This tendency may be accentuated in global communities where the vast scale of interpersonal interaction requires individuals to develop beyond the requirements of tribal societies (such as Australian Indigenous Dreaming Cultures) where personal dreaming could form the basis for connection and belonging within a more limited interpersonal sphere. To share “dreaming” requires a person to be in touch with an inner world and to have a sense of its relevance to environmental connection. This amounts to having an effective interpersonal voice, and sharing one’s experience: an everyday creation of intimacy through “poetic” moments. Such individual accomplishment is the basis for democracy and freedom of (relational) association which can only flourish in an atmosphere of safety (non-violence).
In therapeutic conversation there is a co-construction of text by therapist and patient. The language of this therapeutic conversation is crucial: it is both the mode and evidence of intervention. This paper explores the language of the poetic in this context, which is associated with the non-linear, analogical, right-hemispheric form of language outlined in the Conversational Model (cf. Meares et al, 2012:27). This style of conversation is associated with a change in the form of consciousness and cohesion of self (Meares, 2012; Meares et al, 2012).
This paper examines a clinical case in which Heidegger’s work took a central role, where a confluence of Conversational Model and Heideggarian ideas assisted in a current engagement in psychotherapy. In this case, Heidegger’s work functioned in two modes. Firstly, as a shared play-space between my patient and I where analogical relatedness could develop. Secondly, Heidegger’s work also functioned as a literal model for being-in-the-world that over time became integrated into the conversation. This is an example of fit, intersubjectivity and fellow-feeling. Heidegger’s concept of existential authenticity (Eigentlichkeit) derives from that which is owned. If affect is innate, then it is arguable that this is the essence of that which is owned. By engaging with the affect of our patients we are engaging on a fundamentally authentic level.
While verbal art has been regarded as the quintessential expression of what a community shares in a “collective consciousness”, equally it has been studied as the harbinger of experiential innovation.

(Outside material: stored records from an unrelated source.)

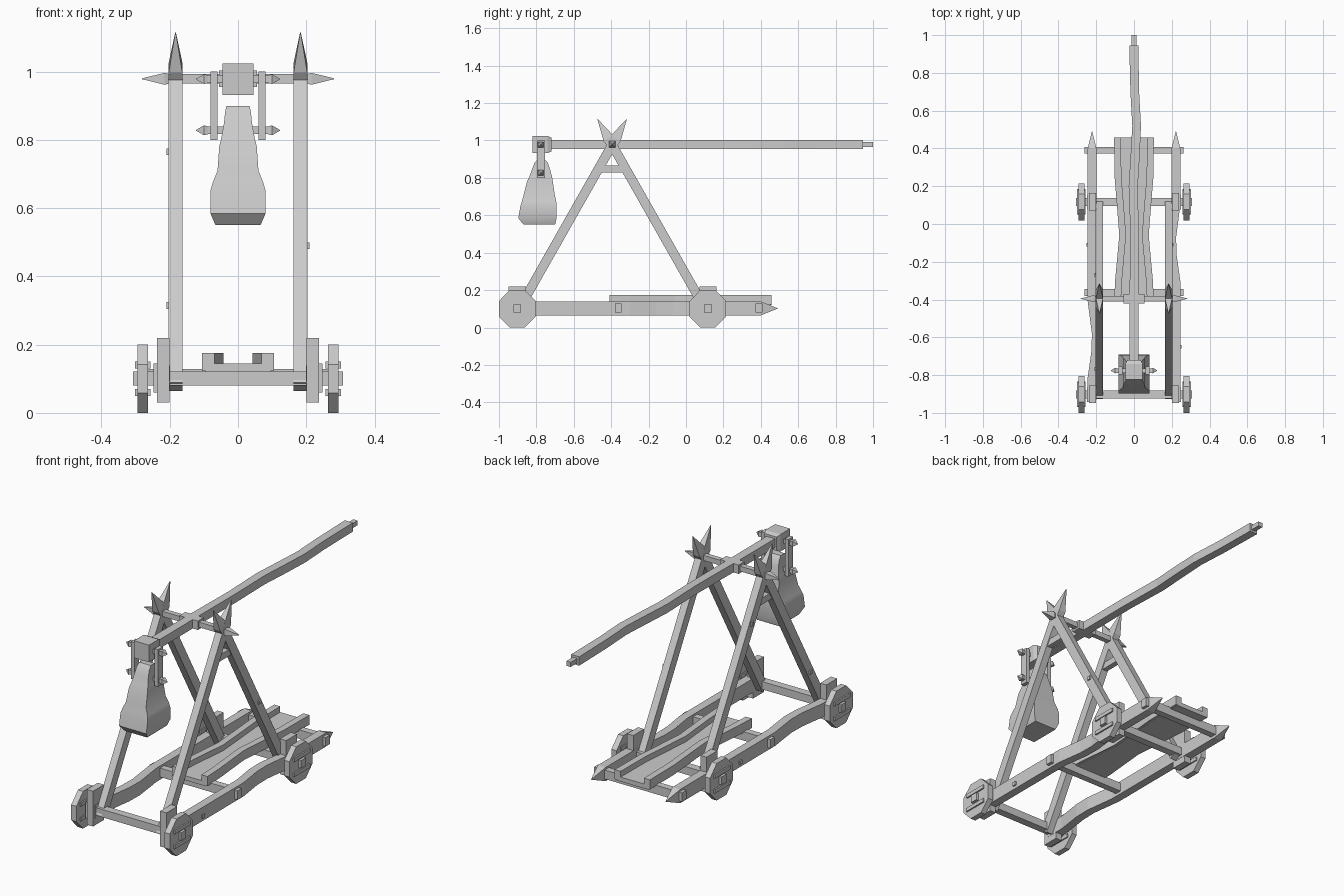
import bpy, bmesh, math
from mathutils import Vector

if "Cube" in bpy.data.objects:
    bpy.data.objects.remove(bpy.data.objects["Cube"])

X, Y, Z = Vector((1, 0, 0)), Vector((0, 1, 0)), Vector((0, 0, 1))


def loft(name, rings):
    """Closed skin through rings of points, capped at both ends."""
    bm = bmesh.new()
    vs = [[bm.verts.new(p) for p in r] for r in rings]
    n = len(vs[0])
    for a, b in zip(vs, vs[1:]):
        for i in range(n):
            j = (i + 1) % n
            bm.faces.new((a[i], a[j], b[j], b[i]))
    bm.faces.new(vs[0][::-1])
    bm.faces.new(vs[-1])
    bmesh.ops.recalc_face_normals(bm, faces=bm.faces)
    me = bpy.data.meshes.new(name)
    bm.to_mesh(me)
    bm.free()
    ob = bpy.data.objects.new(name, me)
    bpy.context.collection.objects.link(ob)
    return ob


def bar(name, stations, u, v):
    """Rectangular timber: stations are (centre, half width on u, half width on v)."""
    return loft(name, [[Vector(c) + u * a * s + v * b * t
                        for s, t in ((-1, -1), (1, -1), (1, 1), (-1, 1))]
                       for c, a, b in stations])


def box(name, x0, x1, y0, y1, z0, z1):
    c = ((x0 + x1) / 2, (y0 + y1) / 2)
    h = (abs(x1 - x0) / 2, abs(y1 - y0) / 2)
    return bar(name, [((*c, z0), *h), ((*c, z1), *h)], X, Y)


def spiked_pin(name, y, z, half, shoulder, r):
    xs = ((-half, .001), (-shoulder, r * 1.25), (-shoulder + .012, r),
          (shoulder - .012, r), (shoulder, r * 1.25), (half, .001))
    bar(name, [((x, y, z), w, w) for x, w in xs], Y, Z)


PIVOT = Vector((0, -.395, .977))
AXLES = (-.902, .117)

# wheels, axles and their brackets
for y in AXLES:
    box("axle", -.308, .308, y - .021, y + .021, .08, .122)
    for s in (-1, 1):
        k = 1 / math.cos(math.pi / 8)
        ring = [(.098 * k * math.cos((i + .5) * math.pi / 4),
                 .1 * k * math.sin((i + .5) * math.pi / 4)) for i in range(8)]
        loft("wheel", [[(s * x, y + a, .1 + b) for a, b in ring] for x in (.263, .294)])
        for z in (.06, .14):
            box("wheel_batten", s * .256, s * .302, y - .067, y + .067, z - .01, z + .01)
        box("axle_bracket", s * .2, s * .237, y - .046, y + .046, .03, .22)
        box("axle_spacer", s * .237, s * .248, y - .04, y + .04, .06, .145)

# side rails with a bend and pointed rear ends
for s, bend in ((1, -.1), (-1, -.61)):
    st = [(-.93, 0), (bend - .2, 0), (bend - .06, .02), (bend + .03, .022),
          (bend + .2, 0), (.4, 0)]
    stations = [((s * (.222 - d), y, .102), .023, .037) for y, d in st]
    stations.append(((s * .222, .49, .102), .001, .001))
    bar("side_rail", stations, X, Z)

# cross beams with through tenons
for y in (-.362, .39):
    box("cross_beam", -.262, .262, y - .018, y + .018, .08, .128)

# trough: floor and two bent side walls
trough = [(-.41, .105), (-.3, .1), (-.06, .078), (.12, .092), (.25, .103), (.458, .105)]
bar("trough_floor", [((0, y, .132), w - .01, .012) for y, w in trough], X, Z)
for s in (-1, 1):
    bar("trough_wall", [((s * (w - .018), y, .149), .018, .026) for y, w in trough], X, Z)

# crossed A-frame legs with sharpened tops, tie blocks
for s in (-1, 1):
    top = PIVOT + X * s * .183
    for d in (-1, 1):
        up = Vector((0, d * .567, 1)).normalized()
        side = X.cross(up)
        bar("frame_leg", [(top - up * 1.035, .02, .025), (top, .02, .025),
                          (top + up * .04, .02, .03),
                          (top + up * .158, .001, .001)], X, side)
    bar("frame_tie", [((s * .183, -.395, .83), .015, .066),
                      ((s * .183, -.395, .865), .015, .045)], X, Y)

# pegs on legs and rails
for x, y, z in ((.204, -.11, .49), (-.204, -.27, .765), (-.204, -.768, .315),
                (.246, -.65, .092), (-.246, -.11, .092)):
    box("peg", x - .006, x + .006, y - .01, y + .01, z - .01, z + .01)

# pivot shaft and collar
spiked_pin("pivot_shaft", PIVOT.y, .979, .282, .215, .014)
box("pivot_collar", -.055, .055, -.42, -.37, .955, 1.003)

# throwing arm
arm = [(-.76, 0, .025), (-.4, 0, .024), (-.05, .003, .022), (.2, -.004, .024),
       (.36, .006, .024), (.52, .014, .023), (.7, .004, .023), (.945, -.001, .024)]
bar("throwing_arm", [((x, y, .979), w, .024) for y, x, w in arm], X, Z)
box("arm_tip", -.013, .013, .93, 1.0, .966, .991)
bar("arm_head", [((0, -.822, .978), .045, .046), ((0, -.74, .978), .045, .046),
                 ((0, -.72, .978), .036, .037)], X, Z)

# counterweight hanger
for s in (-1, 1):
    box("hanger_strap", s * .06, s * .081, -.797, -.755, .80, 1.0)
for z in (.978, .828):
    spiked_pin("hanger_pin", -.776, z, .123, .1, .0115)

# counterweight sack: (z, half width, front y, back y)
sack = [(.55, .066, -.868, -.7), (.585, .081, -.897, -.692), (.65, .081, -.885, -.692),
        (.675, .074, -.877, -.694), (.71, .06, -.868, -.702), (.78, .055, -.85, -.712),
        (.805, .049, -.838, -.716), (.85, .041, -.822, -.728), (.88, .038, -.81, -.738),
        (.9, .034, -.792, -.758)]
weight = bar("counterweight", [((0, (f + b) / 2, z), w, (b - f) / 2)
                               for z, w, f, b in sack], X, Y)
bpy.context.view_layer.objects.active = weight
weight.select_set(True)
bpy.ops.object.shade_smooth_by_angle(angle=math.radians(30))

Language affords the chief source of interpersonal solidarity AND a semantic laboratory for what is incipient or even weird (outside the ken of ‘normal folk’). This polarisation of functions can in some cases be explained by changes of artistic taste – mediaeval poetry in Europe was appreciated in terms of its ensemble of standard cultural motifs – e.g. roses, blood, courtesy… Other eras, like our own (in English, at least), have given value to novelty and invention, as well as to highly marked linguistic constructions.